restriction for pregnant women and for young children? Mercury. 2: Why is there a restriction for pregnant women and young children, but not the rest of the population? Mercury is a neurotoxin that can affect the youngest the most. 3: Do pregnant women have to avoid all fish? Explain your answer. No pregnant women do not have ti avoid all fish since there are fish that do not have high levels of mercury. 4: Should Amanda have avoided the pan-seared tuna for lunch? Yes. 5: Why is eating fish good for you? Do you want to avoid fish all together? Why or why not? Eating fish is good because of its omega 3s and certain health advantages. Part II: 1: What human actions lead to increased Mercury levels in the environment? Human actions include burning of fossil fuels, and using certain minerals for products. 2: How does the Mercury end in fish? DRAW a flow chart following the Mercury path.

3: Where in the United States are Mercury wet deposition levels highest? What do you think explains this pattern? Near Arkansas and Missouri. It explains the number of the factories. 4: The EPA criterion for human health is 0.3 ug/g. Which fish species have average concentrations that exceed the EPA limits? Shark, pike, albacore tuna, and halibut. 5: The concern level for piscivorous (fish-eating) mammals is 0.1 Hg ug/g. Which fish species have average mercury concentrations that exceed this limit? Why is the mercury level for piscivorous mammals lower than the level for human health? It is because of the bioaccumulation. 6: Should you be concerned about mercury toxicity if you catch and eat a largemouth bass in a local lake? Why or why not? If it were near a toxic plant then the lake would not be safe. 7: In which samples were mercury concentrations the highest (fish, streams, or sediment)? Why do you think this is?

It is in sediments because it would be a longer process of getting the mercury out of the ground. Part III: 1: Draw a food web for Lake Washington using the species and food preferences given in Table 3. Start with phytoplankton (algae) as the base of your web and then build up the food chain. 2: Label the species in your food chain as either high (>100 ug/kg), medium (20-100 ug/kg), or low (below 20 ug/kg) mercury concentrations. Which types of animals have the highest levels of mercury? Which types of animals have the lowest? Why do you think this is?

Final Activity

1: Imagine you are Tara. Write a letter to your friend Amanda explaining what you have learned about mercury. Be sure to convey the aspects of your learning that will be most useful to Amanda.
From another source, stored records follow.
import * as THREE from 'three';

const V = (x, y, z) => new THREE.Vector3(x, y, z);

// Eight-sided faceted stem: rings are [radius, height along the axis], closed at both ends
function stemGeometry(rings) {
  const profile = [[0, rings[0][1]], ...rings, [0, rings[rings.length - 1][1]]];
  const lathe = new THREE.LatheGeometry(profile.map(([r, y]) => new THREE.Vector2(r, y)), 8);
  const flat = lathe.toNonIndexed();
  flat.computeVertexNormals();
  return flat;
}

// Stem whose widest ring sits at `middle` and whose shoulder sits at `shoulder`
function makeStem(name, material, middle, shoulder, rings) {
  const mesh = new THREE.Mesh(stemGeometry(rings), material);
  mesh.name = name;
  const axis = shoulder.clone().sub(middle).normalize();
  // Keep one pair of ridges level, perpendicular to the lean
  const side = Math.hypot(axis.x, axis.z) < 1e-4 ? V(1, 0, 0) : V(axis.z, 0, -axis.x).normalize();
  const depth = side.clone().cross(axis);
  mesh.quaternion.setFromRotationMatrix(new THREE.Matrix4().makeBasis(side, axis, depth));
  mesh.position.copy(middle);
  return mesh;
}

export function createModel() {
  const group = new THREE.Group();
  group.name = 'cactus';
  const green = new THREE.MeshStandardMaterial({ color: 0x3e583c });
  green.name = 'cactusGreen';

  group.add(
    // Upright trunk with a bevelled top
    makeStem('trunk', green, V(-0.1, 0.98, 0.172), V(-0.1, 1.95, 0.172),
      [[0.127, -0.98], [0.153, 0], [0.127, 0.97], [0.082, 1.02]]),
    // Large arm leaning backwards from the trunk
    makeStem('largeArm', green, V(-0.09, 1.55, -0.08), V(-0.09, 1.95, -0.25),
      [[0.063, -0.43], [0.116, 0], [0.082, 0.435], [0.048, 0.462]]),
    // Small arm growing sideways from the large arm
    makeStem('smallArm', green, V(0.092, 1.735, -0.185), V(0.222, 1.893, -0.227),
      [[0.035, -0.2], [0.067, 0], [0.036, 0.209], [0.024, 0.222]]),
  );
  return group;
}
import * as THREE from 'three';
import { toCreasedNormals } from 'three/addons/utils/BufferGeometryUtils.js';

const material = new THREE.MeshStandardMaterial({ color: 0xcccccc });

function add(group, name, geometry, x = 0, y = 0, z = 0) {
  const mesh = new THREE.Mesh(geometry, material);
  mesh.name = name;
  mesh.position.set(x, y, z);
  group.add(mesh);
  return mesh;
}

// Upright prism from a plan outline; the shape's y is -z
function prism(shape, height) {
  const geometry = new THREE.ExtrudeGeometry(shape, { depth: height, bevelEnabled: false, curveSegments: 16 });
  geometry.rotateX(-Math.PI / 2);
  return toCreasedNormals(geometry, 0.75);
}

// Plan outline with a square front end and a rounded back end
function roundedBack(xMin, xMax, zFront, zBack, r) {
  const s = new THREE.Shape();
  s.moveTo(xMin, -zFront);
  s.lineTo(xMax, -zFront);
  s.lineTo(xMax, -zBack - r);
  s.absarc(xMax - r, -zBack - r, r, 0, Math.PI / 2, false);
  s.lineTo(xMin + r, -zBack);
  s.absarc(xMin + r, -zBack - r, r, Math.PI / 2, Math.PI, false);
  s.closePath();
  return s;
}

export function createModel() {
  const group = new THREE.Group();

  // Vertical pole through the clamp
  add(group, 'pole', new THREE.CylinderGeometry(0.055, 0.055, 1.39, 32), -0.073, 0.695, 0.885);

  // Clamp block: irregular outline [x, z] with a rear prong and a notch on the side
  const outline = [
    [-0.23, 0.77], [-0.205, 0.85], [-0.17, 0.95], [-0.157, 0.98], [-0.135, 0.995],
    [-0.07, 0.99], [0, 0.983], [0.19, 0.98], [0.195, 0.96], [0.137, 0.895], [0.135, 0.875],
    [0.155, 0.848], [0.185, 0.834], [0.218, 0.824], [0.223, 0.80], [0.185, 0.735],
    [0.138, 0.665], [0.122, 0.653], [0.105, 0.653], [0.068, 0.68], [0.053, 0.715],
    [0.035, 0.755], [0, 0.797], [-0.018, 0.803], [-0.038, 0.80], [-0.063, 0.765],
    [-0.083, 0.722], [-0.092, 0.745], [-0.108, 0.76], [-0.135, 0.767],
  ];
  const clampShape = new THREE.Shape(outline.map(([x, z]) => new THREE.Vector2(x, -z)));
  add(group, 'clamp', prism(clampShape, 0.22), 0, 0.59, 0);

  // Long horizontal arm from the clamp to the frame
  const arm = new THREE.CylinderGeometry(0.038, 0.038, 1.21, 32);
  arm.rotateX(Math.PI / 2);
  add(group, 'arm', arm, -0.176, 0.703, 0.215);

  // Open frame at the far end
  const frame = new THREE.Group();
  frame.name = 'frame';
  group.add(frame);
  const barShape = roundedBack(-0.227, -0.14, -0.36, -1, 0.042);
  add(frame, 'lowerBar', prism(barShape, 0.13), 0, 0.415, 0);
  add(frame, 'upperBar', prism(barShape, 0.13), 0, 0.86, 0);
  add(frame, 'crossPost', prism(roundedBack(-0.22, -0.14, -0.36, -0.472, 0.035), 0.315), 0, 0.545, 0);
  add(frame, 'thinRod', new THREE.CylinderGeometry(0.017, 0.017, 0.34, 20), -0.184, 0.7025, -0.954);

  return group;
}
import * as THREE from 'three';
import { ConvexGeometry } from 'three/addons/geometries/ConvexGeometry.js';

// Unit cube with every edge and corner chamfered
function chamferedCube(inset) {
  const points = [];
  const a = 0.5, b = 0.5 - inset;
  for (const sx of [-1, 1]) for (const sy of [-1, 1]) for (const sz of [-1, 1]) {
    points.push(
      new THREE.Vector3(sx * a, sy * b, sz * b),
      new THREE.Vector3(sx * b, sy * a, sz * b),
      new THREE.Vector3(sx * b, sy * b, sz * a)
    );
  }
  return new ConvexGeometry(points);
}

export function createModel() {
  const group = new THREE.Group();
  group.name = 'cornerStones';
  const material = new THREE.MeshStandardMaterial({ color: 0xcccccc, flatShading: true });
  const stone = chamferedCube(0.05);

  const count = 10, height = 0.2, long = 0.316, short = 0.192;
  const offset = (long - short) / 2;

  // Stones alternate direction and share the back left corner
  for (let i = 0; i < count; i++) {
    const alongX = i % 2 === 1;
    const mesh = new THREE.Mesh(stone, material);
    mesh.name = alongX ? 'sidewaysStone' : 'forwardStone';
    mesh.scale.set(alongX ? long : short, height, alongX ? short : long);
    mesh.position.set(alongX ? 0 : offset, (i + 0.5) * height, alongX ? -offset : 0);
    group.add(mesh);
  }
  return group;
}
Hi Amanda, From my friend I was able to find more about mercury for you. It turns out mercury is not harmful if it is in an inorganic phase. But thanks to humans burning coal, the mercury ends up in the fish and ocean. For you and your baby, you shouldnt eat big predators. This means shark, white tuna, and other big aquatic predators. You can still eat smaller predator fish but try to limit it to 2 to 3 times a week. You can also eat more fish that are smaller on the food chain like shrimps. Thats all I have for you. See you later!! Yours truly, Tara 2: Find two other samples of compounds that biomagnify. Explain how each compound and/or toxin enters the biosphere and what impacts it has on living organisms in general and humans in particular. -Vitamin A: A pure carnivore that eats large amounts of other carnivores will have large amounts of Vitamin A. When Artic explorers ate polar bear livers, their bodies had a poisoning. -DDT: sprayed and then store in body fat. Compounds are released inside the body once needed for energy